There are people who do not accept the full Christian doctrine about Christ but who are so strongly attracted by Him that they are His in a much deeper sense than they themselves understand. There are people in other religions who are being led by God’s secret influence to concentrate on those parts of their religion which are in agreement with Christianity, and who thus belong to Christ without knowing it. For example, a Buddhist of good will may be led to concentrate more and more on the Buddhist teaching about mercy and to leave in the background (though he might still say he believed) the Buddhist teaching on certain other points. Many of the good Pagans long before Christ’s birth may have been in this position.18
True to his Anglican faith Lewis confirmed that he made confessions to a priest, believed in purgatory and prayed for the dead. Lewis expert Wayne Martindale writes,
Lewis believed in Purgatory, both because of tradition and because it appealed to his imagination…. His argument goes like this. We are all sinners. We die with a sin nature. The gap between the holiness of God and the sinfulness of the creature is so unimaginably wide and deep that a profound transformation must happen. And, borrowing from Dante’s view that the soul in Purgatory willingly and even joyfully undertakes the discipline of each step in learning to love properly… Lewis sees Purgatory not as something formed upon us as punishment, but willingly embraced for the good it will do us.19
An article in Christianity Today admits, “Though he shared basic Christian beliefs with evangelicals, he didn’t subscribe to biblical inerrancy or penal substitution. He believed in purgatory and baptismal regeneration.”20 His attraction to evangelicals may have been because of his evangelical-like conversion—“He had an evangelical experience, this personal encounter with the God of the universe.”21 His works actually fell out of fashion in the 1960s only to come roaring back more recently. In fact, sales of his books have increased 125% since 200122 and, since his Narnia series is being made into movies, his star will continue to rise for some time to come.

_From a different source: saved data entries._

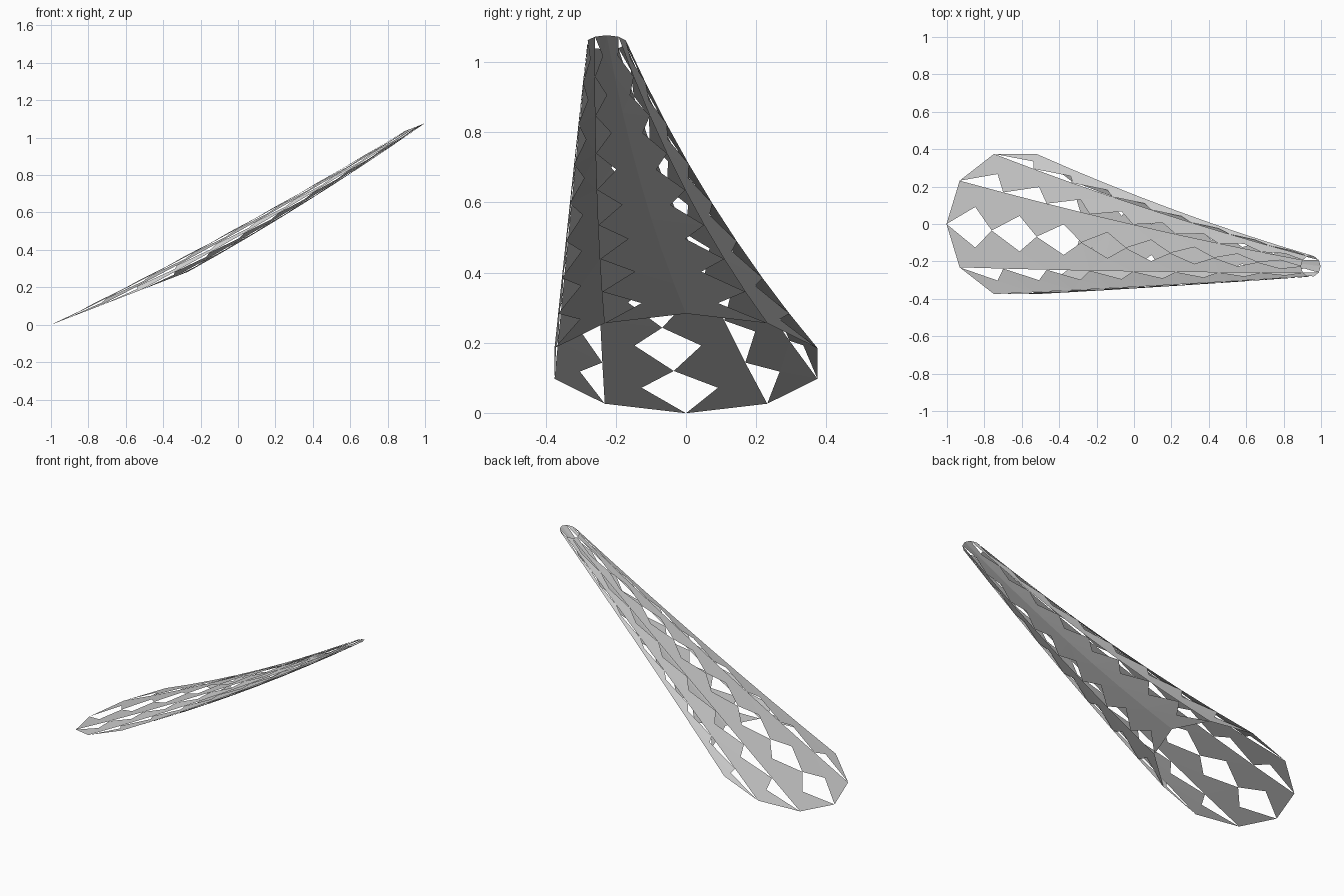
import bpy, bmesh, math
from mathutils import Vector

if "Cube" in bpy.data.objects:
    bpy.data.objects.remove(bpy.data.objects["Cube"])

SIDES, ROWS = 10, 8
BASE, TIP = Vector((-0.635, 0, 0.141)), Vector((0.945, -0.226, 1.056))
TILT = Vector((0.365, 0, 0.141)).normalized()   # in-plane direction of every ring
R0, R1 = 0.394, 0.057


def point(k, t):
    """Point on rib k at height t of the leaning, slightly sagging tapered tube."""
    bow = 4 * t * (1 - t)
    c = BASE.lerp(TIP, t) + Vector((0, -0.015, -0.025)) * bow
    r = R0 + (R1 - R0) * t - 0.012 * bow
    a = 2 * math.pi * k / SIDES
    return c - TILT * r * math.cos(a) + Vector((0, r * math.sin(a), 0))


bm = bmesh.new()
# ribs, shared by neighbouring panels
ribs = {k: [bm.verts.new(point(k, i / ROWS)) for i in range(ROWS + 1)]
        for k in range(-4, 6)}
ribs[-5] = ribs[5]

# panels with a row of triangular cut-outs along the rib nearer the front
for s in (1, -1):
    for k in range(5):
        a, b = ribs[s * k], ribs[s * (k + 1)]
        for i in range(ROWS):
            t = (i + 0.5) / ROWS
            m = bm.verts.new((point(s * k, t) + point(s * (k + 1), t)) / 2)
            for f in ((a[i], b[i], m), (m, b[i], b[i + 1]), (m, b[i + 1], a[i + 1])):
                bm.faces.new(f if s < 0 else f[::-1])

bmesh.ops.recalc_face_normals(bm, faces=bm.faces[:])
me = bpy.data.meshes.new("perforated_tube")
bm.to_mesh(me)
bm.free()
ob = bpy.data.objects.new("perforated_tube", me)
bpy.context.collection.objects.link(ob)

So how should we view Mr. Lewis? His ability to cut through the intellectual clouds and offer insightful analysis of human nature and our relationship with God perhaps has no equal. Most of us have gained much because of the writings of C. S. Lewis. On the other hand, he was no evangelical. His theology is deficient at best in the key areas of Scripture and salvation. He believed in neither sola fide nor sola scriptura, the two battle cries of the Reformation.
Those who read him must keep these things in mind, filter his teaching through the grid of Scripture and hold him to the same standards that we are to hold all others. Because Lewis was a man with an incredible ability to package his insights in thought-provoking ways does not mean that what he writes always aligns with God’s Word. He was a man who had keen analytical abilities and incredible writing gifts. But he was a man who rejected or minimized many of the most important truths given to us by God.
11 C. S. Lewis, Mere Christianity (New York: Macmillan, 1969),pp. 57-58.
12 J. I. Packer, “Still Surprised by Lewis,” Christianity Today (September 7, 1998), p. 56.
13 Lewis, Mere Christianity,pp. 62, 65.
14 Ibid., p. 64.
15 C. S. Lewis, The Screwtape Letters (New York: Macmillan, 1961), p. 11.
16 C. S. Lewis, God in the Dock (Grand Rapids: Erdmans, 1983), p. 102.
17 C. S. Lewis, The Last Battle (New York: Collier Books, 1951), p. 156.
18 Lewis, Mere Christianity, pp. 176-177.
19 Wayne Martindale, Beyond the Shadowlands ( Wheaton, IL: Crossway, 2005), p. 203.
20 Bob Smietana, “C.S. Lewis Superstar,” Christianity Today (December 2005), p. 29.
21 Ibid., p. 31.
22 Ibid., p. 42.
Gary Gilley has served as Senior Pastor of Southern View Chapel in Springfield, Illinois since 1975. He has authored several books and is the book review editor for the Journal of Dispensational Theology. He received his BA from Moody Bible Institute. He and his wife Marsha have two adult sons and six grandchildren.